▼▼▼

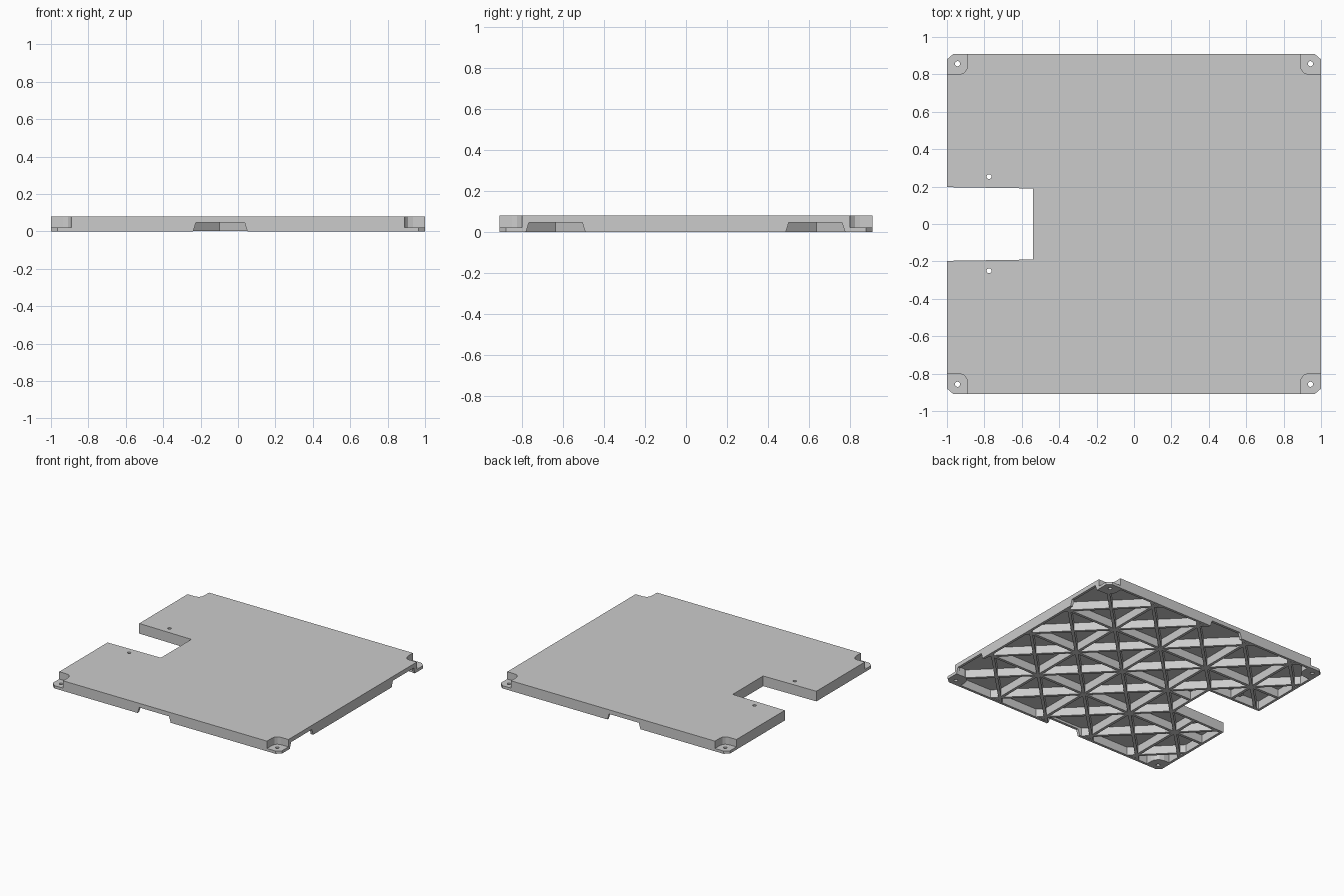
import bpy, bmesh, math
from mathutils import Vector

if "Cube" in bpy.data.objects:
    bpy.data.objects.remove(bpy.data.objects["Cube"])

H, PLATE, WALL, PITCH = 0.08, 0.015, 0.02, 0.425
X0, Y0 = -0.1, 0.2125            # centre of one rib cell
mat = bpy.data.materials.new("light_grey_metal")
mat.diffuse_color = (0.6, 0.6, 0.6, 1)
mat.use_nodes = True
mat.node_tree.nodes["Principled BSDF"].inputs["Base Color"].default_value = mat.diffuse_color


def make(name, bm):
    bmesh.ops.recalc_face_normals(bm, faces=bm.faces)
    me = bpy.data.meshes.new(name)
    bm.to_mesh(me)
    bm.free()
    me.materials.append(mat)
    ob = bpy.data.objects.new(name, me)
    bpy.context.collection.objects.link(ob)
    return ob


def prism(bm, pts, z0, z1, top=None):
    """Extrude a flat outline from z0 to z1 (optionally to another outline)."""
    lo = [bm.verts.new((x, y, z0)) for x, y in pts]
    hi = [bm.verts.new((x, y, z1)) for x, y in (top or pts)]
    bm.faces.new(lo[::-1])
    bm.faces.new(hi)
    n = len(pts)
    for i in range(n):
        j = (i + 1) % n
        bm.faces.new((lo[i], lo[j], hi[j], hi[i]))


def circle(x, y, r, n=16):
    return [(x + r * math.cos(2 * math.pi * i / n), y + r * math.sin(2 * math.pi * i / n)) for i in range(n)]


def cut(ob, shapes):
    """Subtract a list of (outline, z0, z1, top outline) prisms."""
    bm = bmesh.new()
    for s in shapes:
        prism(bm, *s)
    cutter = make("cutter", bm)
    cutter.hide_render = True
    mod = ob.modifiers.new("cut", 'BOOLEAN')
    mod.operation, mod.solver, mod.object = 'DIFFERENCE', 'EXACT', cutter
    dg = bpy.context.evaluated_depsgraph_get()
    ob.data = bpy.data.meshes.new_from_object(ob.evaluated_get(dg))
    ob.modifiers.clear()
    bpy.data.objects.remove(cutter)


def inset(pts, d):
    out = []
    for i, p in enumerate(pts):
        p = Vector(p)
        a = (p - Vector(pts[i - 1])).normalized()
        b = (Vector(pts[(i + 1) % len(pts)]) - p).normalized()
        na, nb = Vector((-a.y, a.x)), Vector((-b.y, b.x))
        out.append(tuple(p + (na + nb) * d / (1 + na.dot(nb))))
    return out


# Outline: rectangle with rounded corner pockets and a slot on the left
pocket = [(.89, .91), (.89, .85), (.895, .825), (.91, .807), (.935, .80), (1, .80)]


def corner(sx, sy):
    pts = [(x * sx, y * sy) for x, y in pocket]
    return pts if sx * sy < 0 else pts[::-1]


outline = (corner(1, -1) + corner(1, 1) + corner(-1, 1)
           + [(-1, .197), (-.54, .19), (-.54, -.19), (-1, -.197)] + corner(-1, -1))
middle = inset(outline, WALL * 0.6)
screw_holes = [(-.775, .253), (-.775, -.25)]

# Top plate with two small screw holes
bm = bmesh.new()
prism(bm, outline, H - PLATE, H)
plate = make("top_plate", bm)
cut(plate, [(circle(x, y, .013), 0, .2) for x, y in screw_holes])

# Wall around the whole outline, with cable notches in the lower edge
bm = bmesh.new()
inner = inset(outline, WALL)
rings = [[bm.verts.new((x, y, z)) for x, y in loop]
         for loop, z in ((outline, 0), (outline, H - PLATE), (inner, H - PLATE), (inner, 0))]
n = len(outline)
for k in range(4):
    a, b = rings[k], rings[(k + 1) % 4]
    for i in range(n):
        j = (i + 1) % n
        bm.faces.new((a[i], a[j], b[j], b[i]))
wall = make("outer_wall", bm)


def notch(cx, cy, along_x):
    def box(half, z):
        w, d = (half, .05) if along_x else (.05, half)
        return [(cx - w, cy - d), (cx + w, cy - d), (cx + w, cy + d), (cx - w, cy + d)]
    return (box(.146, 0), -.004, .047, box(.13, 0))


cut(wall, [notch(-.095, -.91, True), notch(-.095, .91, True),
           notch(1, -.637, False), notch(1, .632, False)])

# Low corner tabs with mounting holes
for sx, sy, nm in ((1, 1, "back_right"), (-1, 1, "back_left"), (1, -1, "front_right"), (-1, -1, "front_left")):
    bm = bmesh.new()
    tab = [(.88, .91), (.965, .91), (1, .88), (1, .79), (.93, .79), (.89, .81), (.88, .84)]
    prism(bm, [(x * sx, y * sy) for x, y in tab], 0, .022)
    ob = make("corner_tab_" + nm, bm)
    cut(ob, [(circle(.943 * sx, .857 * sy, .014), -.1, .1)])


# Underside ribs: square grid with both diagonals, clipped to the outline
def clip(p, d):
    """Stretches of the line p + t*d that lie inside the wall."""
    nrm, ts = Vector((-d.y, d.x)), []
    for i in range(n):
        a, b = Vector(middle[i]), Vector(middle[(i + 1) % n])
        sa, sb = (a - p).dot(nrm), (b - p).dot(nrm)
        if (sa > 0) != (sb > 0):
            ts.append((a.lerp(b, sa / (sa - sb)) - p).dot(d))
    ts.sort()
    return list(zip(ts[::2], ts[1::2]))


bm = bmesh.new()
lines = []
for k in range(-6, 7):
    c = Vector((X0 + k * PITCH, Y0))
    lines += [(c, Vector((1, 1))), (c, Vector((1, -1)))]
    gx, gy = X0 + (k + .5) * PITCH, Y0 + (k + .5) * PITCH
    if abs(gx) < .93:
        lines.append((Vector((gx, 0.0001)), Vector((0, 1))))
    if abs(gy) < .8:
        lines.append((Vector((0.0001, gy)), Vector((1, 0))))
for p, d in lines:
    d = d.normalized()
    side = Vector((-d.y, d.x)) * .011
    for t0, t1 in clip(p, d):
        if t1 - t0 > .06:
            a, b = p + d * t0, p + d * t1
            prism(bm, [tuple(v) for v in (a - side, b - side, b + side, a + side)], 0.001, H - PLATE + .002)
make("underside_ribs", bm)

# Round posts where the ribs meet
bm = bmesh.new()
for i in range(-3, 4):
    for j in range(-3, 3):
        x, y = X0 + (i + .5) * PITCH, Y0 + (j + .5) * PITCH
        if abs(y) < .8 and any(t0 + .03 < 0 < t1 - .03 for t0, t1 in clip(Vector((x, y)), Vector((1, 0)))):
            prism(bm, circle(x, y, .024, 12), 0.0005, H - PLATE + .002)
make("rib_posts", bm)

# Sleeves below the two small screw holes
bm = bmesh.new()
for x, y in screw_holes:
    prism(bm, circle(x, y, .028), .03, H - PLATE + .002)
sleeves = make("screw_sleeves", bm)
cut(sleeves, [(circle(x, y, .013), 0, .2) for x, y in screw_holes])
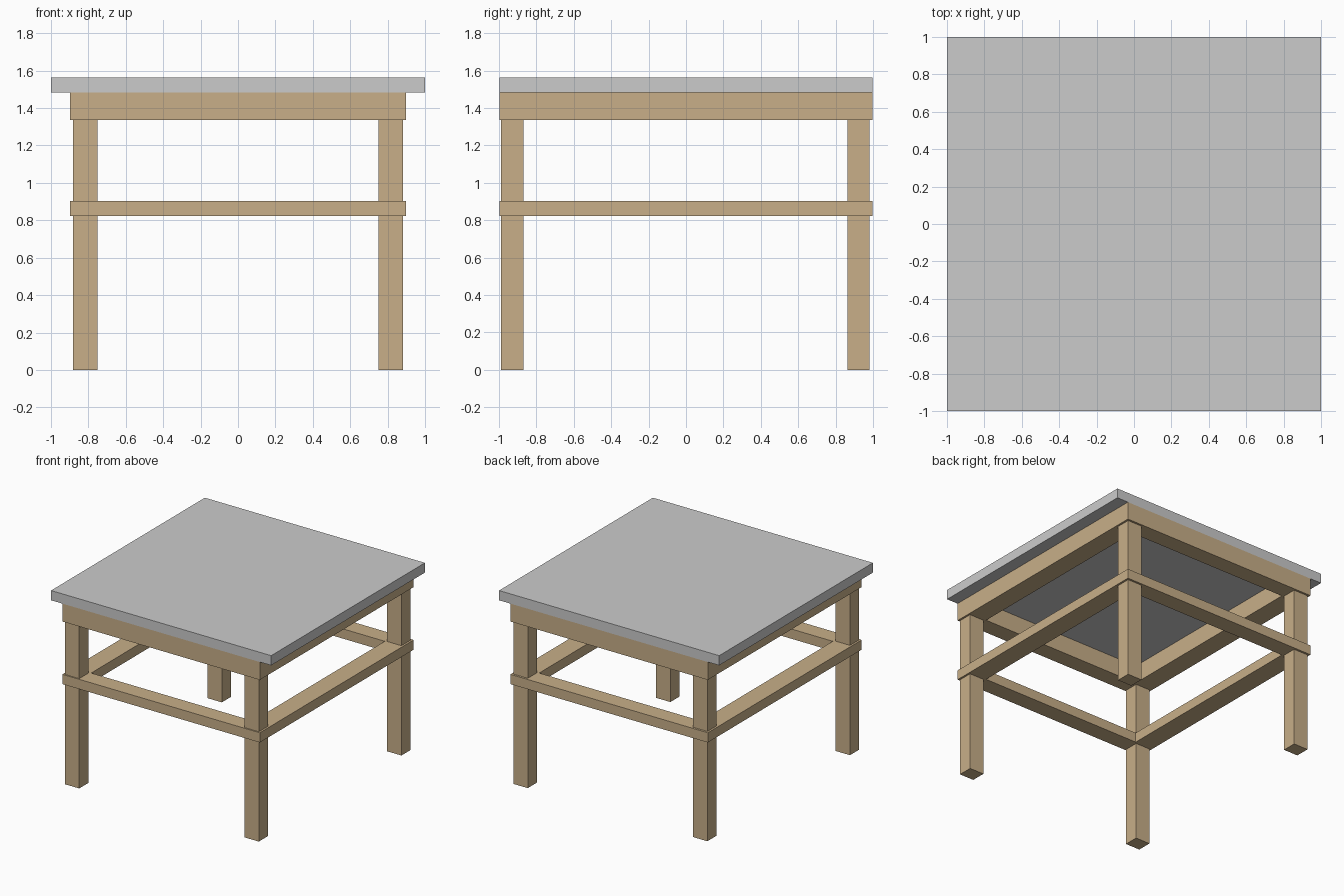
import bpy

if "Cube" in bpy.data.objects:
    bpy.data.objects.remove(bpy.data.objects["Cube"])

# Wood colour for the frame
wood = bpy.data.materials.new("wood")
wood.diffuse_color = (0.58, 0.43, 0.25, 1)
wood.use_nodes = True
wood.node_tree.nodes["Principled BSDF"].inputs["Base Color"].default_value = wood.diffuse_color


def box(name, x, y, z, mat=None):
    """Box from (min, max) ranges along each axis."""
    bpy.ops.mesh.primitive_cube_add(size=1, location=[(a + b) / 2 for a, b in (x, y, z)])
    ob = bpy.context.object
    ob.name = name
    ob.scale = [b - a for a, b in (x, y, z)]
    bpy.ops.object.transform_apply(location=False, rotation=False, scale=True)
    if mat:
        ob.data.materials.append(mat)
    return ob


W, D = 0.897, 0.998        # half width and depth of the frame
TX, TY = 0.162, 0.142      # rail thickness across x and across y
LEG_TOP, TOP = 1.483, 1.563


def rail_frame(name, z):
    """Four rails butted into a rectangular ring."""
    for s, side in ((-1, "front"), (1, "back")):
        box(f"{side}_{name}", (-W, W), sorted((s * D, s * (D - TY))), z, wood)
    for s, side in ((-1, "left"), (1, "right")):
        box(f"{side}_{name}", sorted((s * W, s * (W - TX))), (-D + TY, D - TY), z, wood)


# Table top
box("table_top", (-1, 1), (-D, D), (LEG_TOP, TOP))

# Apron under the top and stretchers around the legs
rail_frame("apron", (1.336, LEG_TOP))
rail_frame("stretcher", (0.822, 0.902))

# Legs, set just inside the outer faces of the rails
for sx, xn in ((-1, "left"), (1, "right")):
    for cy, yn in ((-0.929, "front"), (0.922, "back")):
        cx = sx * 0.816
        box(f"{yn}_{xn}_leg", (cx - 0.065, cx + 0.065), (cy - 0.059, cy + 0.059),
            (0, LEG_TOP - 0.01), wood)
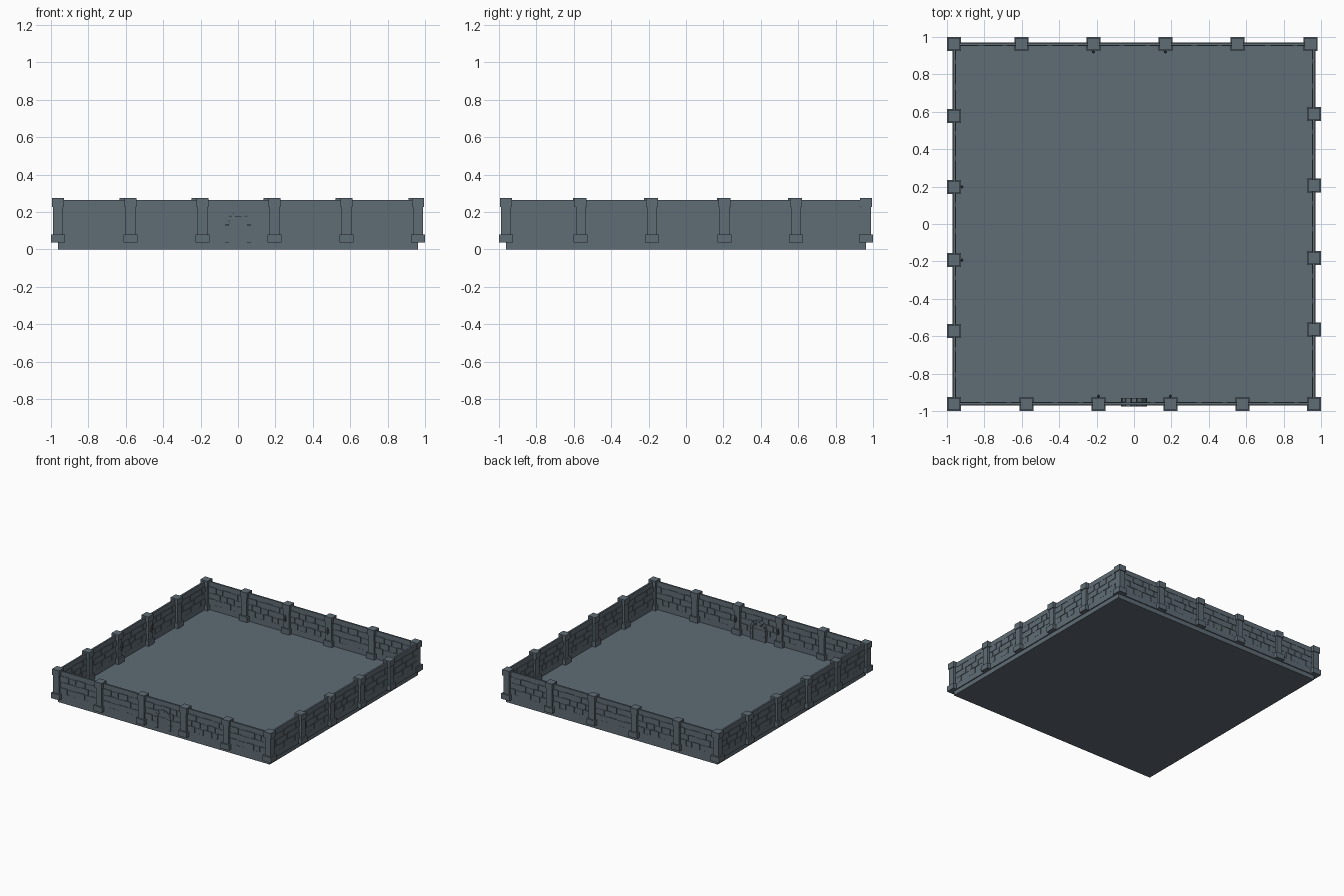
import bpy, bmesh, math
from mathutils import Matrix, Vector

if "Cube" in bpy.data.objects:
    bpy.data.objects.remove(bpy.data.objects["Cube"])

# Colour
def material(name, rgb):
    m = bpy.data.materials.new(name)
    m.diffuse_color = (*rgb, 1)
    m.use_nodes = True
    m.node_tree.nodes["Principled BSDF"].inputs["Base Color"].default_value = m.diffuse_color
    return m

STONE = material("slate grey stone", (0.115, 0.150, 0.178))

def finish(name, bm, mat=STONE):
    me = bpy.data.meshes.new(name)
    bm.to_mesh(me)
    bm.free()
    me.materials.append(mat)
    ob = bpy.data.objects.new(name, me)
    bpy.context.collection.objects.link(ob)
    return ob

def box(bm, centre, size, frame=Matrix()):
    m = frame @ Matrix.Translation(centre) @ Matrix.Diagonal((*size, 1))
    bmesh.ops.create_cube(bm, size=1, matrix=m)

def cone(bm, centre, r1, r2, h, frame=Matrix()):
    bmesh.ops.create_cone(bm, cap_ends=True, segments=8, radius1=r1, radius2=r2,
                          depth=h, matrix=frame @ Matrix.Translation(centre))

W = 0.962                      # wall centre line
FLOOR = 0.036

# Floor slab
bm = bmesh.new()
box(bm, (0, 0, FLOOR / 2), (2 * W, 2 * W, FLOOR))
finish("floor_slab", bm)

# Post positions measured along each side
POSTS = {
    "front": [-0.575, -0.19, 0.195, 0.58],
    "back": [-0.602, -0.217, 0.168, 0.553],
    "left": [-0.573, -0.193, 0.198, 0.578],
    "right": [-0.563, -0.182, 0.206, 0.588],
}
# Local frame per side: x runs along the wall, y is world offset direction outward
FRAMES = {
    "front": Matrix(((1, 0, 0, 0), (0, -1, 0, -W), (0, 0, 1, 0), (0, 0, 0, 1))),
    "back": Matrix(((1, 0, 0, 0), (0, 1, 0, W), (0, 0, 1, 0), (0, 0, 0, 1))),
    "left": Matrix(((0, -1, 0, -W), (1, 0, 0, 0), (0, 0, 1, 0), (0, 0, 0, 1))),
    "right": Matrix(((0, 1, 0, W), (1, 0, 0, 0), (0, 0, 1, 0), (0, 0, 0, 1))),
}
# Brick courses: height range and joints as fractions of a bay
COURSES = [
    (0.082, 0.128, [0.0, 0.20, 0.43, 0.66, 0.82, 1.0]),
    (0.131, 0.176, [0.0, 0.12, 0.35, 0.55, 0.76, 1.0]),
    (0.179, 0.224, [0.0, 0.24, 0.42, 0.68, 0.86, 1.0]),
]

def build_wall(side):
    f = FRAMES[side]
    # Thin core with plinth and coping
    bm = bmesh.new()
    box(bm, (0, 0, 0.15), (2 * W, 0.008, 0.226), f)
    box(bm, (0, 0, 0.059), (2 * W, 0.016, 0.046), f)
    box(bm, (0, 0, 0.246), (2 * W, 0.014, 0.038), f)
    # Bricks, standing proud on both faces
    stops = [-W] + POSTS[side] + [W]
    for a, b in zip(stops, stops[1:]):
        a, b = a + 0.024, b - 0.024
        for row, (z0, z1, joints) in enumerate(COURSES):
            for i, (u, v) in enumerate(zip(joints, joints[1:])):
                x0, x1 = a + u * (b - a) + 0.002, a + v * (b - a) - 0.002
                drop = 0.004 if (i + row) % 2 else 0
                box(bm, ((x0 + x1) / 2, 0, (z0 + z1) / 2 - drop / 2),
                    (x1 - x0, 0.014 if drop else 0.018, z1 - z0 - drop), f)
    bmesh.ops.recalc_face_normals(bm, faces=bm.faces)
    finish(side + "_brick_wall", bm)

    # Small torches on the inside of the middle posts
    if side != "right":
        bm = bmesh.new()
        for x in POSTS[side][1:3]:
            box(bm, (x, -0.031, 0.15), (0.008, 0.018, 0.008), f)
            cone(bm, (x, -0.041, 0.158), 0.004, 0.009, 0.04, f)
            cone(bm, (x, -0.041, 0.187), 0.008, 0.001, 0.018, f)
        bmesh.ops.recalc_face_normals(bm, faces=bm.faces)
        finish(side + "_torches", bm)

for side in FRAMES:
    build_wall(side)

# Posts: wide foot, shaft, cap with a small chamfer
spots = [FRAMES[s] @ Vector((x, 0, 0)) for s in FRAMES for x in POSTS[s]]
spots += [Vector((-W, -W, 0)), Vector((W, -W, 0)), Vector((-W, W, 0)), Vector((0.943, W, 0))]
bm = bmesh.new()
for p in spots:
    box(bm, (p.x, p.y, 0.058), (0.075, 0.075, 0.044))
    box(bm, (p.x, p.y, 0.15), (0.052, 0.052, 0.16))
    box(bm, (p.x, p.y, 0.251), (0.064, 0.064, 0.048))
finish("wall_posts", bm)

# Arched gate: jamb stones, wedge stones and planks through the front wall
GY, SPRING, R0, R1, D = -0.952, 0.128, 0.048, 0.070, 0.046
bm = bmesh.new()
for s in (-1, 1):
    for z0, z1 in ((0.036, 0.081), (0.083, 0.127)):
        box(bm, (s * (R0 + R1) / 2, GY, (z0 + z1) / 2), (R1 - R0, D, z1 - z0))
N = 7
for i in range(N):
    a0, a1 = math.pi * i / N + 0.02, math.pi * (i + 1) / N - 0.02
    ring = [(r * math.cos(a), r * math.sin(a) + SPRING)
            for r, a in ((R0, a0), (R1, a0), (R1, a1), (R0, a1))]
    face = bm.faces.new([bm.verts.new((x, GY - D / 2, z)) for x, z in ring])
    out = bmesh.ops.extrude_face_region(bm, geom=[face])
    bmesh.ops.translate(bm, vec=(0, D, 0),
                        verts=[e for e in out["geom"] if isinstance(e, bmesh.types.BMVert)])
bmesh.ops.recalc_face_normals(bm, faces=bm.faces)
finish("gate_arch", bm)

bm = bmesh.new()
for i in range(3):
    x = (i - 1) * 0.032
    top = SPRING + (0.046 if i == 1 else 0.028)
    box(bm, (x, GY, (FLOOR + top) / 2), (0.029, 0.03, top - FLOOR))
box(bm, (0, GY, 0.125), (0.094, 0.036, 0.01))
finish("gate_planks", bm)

▲▲▲

**Assigned task**
The answer is every line in the data where the word "faces" appears.

**Result of this exercise**
    bmesh.ops.recalc_face_normals(bm, faces=bm.faces)
    bm.faces.new(lo[::-1])
    bm.faces.new(hi)
        bm.faces.new((lo[i], lo[j], hi[j], hi[i]))
        bm.faces.new((a[i], a[j], b[j], b[i]))
# Legs, set just inside the outer faces of the rails
    # Bricks, standing proud on both faces
    bmesh.ops.recalc_face_normals(bm, faces=bm.faces)
        bmesh.ops.recalc_face_normals(bm, faces=bm.faces)
    face = bm.faces.new([bm.verts.new((x, GY - D / 2, z)) for x, z in ring])
bmesh.ops.recalc_face_normals(bm, faces=bm.faces)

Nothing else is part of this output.